Vals Kilmer (like "attorneys general"?)
Mullins, Bill AMRDEC
Bill.Mullins at US.ARMY.MIL
Tue Mar 28 22:45:13 UTC 2006
> Historical reasons aside, there does seem to be a
> pattern: a lieutenant outranks a sergeant major, a
> lieutenant colonel outranks a major, and a lieutenant general
> outranks a major general.
This isn't so much a pattern as it is a series of coincidences.
A Sergeant Major is a very senior Non-Commissioned Officer (NCO, or
"non-com"), while a lieutenant is a fairly junior commisioned officer.
At some level, every officer outranks every NCO (although foolish indeed
is the lieutenant who pulls rank on his sergeants -- they do the work of
the Army, and have years of experience in not only leading but

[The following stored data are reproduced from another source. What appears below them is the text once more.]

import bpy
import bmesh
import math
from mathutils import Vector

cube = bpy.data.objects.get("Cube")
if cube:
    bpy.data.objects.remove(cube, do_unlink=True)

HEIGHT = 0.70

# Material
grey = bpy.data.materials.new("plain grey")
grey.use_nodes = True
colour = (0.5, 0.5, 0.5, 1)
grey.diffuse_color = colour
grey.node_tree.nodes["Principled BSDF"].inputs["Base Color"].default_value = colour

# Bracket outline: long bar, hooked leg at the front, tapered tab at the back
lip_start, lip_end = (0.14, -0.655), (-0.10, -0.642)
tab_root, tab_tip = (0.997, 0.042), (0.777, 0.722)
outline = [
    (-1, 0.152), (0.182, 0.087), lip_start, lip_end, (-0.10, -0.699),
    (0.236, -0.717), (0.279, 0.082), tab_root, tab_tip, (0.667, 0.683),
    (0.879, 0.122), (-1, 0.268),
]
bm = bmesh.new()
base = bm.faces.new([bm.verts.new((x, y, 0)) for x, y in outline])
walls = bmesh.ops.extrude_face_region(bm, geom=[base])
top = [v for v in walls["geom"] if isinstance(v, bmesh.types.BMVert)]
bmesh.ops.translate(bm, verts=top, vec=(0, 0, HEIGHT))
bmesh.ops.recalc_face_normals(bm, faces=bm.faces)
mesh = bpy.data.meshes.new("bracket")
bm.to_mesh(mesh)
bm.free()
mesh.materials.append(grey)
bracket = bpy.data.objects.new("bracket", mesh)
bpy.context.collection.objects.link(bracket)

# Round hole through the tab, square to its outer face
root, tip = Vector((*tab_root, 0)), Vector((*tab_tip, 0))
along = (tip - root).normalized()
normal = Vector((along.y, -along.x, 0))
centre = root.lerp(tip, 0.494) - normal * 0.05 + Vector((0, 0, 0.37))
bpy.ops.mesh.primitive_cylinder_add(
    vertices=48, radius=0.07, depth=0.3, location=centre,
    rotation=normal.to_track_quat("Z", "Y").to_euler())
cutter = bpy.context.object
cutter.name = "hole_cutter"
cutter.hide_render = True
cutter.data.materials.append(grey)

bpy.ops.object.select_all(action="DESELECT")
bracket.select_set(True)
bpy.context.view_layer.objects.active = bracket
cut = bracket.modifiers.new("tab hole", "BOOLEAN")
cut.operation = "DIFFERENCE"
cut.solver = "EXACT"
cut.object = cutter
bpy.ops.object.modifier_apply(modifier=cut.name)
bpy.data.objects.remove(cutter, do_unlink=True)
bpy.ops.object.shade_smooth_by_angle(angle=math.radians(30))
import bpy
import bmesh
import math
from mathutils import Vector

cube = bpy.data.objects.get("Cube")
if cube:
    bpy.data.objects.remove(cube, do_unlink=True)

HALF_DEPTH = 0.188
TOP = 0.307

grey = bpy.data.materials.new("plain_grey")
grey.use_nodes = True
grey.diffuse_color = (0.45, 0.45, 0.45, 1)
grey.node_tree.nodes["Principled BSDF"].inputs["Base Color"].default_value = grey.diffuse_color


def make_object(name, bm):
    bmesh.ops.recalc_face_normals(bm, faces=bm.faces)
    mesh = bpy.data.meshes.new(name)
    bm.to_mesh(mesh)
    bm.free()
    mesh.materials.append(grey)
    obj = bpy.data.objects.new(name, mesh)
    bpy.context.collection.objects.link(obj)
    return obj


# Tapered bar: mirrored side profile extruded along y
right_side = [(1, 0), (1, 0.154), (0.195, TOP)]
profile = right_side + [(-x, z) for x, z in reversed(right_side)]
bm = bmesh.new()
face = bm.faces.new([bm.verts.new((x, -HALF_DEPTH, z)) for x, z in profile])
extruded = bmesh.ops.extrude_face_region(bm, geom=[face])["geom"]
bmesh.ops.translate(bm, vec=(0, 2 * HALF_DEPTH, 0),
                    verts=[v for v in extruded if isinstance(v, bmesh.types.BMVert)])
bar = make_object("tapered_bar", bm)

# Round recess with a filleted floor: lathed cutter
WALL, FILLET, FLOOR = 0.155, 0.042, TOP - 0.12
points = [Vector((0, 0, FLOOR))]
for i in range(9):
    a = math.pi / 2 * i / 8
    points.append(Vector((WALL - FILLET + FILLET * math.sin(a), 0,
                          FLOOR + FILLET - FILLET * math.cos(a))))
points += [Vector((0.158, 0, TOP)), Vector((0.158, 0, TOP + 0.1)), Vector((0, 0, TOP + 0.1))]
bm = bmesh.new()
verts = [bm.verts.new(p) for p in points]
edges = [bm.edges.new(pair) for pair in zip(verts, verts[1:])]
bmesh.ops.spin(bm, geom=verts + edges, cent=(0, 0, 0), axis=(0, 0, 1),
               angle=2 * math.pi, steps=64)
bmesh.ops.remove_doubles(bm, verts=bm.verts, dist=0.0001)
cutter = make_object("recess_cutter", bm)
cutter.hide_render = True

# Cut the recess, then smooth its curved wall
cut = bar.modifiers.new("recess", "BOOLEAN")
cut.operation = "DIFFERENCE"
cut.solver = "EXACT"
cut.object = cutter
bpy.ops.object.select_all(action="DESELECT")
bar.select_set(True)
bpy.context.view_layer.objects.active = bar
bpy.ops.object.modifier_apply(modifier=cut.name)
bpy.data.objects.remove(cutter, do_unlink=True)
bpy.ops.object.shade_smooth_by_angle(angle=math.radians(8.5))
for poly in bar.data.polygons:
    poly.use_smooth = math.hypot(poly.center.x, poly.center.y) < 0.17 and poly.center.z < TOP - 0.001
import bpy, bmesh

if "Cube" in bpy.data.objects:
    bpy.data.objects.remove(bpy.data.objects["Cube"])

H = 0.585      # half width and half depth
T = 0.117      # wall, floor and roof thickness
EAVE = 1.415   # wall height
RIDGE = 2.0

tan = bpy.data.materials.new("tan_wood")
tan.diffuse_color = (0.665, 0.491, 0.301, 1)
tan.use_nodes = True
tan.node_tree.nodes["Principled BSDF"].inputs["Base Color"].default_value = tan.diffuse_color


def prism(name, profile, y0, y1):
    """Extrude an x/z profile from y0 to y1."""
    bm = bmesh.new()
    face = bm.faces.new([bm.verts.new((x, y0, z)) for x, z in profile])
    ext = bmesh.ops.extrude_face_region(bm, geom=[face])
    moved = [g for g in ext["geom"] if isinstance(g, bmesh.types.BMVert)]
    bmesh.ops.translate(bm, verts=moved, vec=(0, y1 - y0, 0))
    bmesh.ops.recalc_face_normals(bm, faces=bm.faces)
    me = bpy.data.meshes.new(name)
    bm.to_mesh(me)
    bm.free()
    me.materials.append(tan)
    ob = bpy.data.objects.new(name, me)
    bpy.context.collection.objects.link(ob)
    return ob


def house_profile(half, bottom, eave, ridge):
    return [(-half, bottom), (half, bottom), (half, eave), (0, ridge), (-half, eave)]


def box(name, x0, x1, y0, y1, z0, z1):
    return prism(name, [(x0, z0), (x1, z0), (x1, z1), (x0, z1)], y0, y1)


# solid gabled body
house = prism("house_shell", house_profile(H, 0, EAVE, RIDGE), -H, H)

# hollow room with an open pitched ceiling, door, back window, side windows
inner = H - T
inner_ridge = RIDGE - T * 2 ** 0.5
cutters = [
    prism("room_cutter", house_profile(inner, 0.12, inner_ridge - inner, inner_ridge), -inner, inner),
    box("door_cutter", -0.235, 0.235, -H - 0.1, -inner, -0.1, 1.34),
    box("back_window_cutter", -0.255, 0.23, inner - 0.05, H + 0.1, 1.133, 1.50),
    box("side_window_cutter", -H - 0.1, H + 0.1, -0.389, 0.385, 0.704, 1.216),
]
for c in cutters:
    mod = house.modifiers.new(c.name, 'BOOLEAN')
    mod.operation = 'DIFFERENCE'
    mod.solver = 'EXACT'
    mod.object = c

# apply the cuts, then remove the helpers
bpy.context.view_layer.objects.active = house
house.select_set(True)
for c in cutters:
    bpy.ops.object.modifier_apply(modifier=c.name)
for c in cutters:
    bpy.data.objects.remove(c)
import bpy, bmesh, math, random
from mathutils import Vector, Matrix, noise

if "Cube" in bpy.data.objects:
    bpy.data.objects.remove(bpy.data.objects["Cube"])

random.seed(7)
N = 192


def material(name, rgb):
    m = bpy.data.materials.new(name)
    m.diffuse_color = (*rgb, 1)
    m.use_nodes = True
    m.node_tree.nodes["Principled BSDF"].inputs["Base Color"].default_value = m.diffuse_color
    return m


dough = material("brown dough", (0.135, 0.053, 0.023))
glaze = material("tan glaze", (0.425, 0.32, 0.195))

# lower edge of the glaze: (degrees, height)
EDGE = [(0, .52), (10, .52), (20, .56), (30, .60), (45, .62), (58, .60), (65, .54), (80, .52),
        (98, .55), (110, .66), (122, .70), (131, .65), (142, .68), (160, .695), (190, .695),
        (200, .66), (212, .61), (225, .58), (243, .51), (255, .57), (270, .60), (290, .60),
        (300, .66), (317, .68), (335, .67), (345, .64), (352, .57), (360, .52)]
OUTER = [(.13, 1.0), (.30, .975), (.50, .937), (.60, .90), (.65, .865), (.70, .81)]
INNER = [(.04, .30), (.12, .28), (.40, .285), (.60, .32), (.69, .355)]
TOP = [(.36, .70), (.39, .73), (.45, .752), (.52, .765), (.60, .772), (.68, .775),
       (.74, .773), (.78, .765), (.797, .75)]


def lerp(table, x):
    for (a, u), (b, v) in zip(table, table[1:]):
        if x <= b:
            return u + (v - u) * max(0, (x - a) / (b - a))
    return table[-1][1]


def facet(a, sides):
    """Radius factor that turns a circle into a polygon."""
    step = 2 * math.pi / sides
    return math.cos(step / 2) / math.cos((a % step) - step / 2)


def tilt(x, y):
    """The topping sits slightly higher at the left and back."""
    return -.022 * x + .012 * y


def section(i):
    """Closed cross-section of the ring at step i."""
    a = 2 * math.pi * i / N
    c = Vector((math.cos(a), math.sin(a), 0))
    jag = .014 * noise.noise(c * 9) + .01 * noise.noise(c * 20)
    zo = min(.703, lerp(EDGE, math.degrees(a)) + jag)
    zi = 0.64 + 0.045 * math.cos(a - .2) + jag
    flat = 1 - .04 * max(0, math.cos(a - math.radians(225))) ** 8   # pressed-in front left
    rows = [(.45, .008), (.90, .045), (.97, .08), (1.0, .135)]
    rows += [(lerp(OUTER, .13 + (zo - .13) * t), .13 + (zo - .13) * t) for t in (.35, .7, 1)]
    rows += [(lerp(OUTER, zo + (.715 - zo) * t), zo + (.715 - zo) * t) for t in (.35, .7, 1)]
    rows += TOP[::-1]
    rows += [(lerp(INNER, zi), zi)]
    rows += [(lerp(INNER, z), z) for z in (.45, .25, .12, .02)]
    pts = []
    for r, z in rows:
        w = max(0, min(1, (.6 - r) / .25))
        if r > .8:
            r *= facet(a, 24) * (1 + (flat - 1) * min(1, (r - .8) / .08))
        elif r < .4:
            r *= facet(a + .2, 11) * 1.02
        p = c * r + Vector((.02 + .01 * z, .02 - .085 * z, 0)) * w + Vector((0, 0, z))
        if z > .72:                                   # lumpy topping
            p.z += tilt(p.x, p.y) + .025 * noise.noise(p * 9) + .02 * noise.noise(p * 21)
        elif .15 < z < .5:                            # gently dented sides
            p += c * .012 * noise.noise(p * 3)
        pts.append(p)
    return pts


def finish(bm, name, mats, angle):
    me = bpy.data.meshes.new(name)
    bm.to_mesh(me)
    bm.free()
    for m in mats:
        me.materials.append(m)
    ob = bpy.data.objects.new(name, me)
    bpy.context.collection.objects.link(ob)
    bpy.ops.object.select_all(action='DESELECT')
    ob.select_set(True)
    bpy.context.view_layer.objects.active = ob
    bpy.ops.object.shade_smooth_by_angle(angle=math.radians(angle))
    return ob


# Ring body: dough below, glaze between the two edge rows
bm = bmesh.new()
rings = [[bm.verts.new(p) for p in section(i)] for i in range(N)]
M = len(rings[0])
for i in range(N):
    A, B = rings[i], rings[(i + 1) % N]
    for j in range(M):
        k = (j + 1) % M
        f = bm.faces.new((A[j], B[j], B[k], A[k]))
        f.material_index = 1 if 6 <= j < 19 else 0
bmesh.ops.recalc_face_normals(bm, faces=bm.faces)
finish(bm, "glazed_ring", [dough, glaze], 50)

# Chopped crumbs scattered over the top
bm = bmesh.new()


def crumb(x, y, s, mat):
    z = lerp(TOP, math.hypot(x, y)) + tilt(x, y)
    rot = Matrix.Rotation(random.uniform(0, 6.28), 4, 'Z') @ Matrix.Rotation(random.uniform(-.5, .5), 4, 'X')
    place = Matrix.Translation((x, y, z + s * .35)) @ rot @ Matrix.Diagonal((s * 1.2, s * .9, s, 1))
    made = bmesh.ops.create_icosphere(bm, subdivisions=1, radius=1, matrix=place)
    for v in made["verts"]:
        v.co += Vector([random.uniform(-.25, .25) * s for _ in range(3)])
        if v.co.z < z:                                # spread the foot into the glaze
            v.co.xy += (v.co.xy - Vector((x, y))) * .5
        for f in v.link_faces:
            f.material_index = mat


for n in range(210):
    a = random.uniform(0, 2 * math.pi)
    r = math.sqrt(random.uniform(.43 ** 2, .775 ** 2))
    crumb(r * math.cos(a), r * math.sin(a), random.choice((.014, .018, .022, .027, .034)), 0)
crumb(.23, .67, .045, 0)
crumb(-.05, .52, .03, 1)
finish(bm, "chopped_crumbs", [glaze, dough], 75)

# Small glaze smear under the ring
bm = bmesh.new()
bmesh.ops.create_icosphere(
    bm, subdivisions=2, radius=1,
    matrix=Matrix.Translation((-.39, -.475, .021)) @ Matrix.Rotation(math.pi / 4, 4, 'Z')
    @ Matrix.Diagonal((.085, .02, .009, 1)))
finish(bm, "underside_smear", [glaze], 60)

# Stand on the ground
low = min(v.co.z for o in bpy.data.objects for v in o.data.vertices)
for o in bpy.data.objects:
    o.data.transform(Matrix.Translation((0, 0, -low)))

motivating the troops, while the LT is just learning the ropes).
A Colonel outranks a Major, and a LtCol is just a junior Colonel, so
it's not surprising that he'd still outrank a Major. (A Colonel is a
"full-bird" Colonel, because his rank insignia is an eagle -- LtCol
insignia is a silver oak leaf, that doesn't look like any oak I've ever
seen. But it's still appropriate to address a LtCol as "Colonel Smith"
in informal speech and writing. Likewise, even though Brigadier
Generals, Major Generals and Lt Generals have not yet reached the rank
of "General", it is okay to refer to them as "General Doe".)
And the whole BG < MG < LtG < Gen is just odd, especially since a
Brigadier > a Major > a Lieutenant.
And another thing. When an officer in the Army is to be promoted, first
he must make "the list" -- the list of those eligible to be promoted.
He must have sufficient time in grade, made good enough evaluations,
etc. Then Congress passes a law which promotes them, and they attain
the rank. But during the interim (the time between when they make the
list and when they actually get "frocked"), they are referred to as
"Major Promotable" (if they are going to be a LtCol), and they often
carry the responsibilities and duties of a LtCol, and may occupy a job
which is typically filled by a LtCol.
But when an Air Force (which is derived from the Army Air Corps, and has
more or less the same rank structure and insignias) officer is in the
same interim situation, he is referred to as "Lieutenant Colonel
Designate". In other words, he goes ahead and takes the rank, even
though it isn't his yet. This is one of several reasons that many
green-suiters (Army) think that blue-suiters (Air Force) are full of
I'm a civilian employee of the Army, and learned the above by osmosis.
I'd love for someone who has been in the service (Wilson?) to double
check me, and make sure I'm not full of it.
The American Dialect Society - http://www.americandialect.org
More information about the Ads-l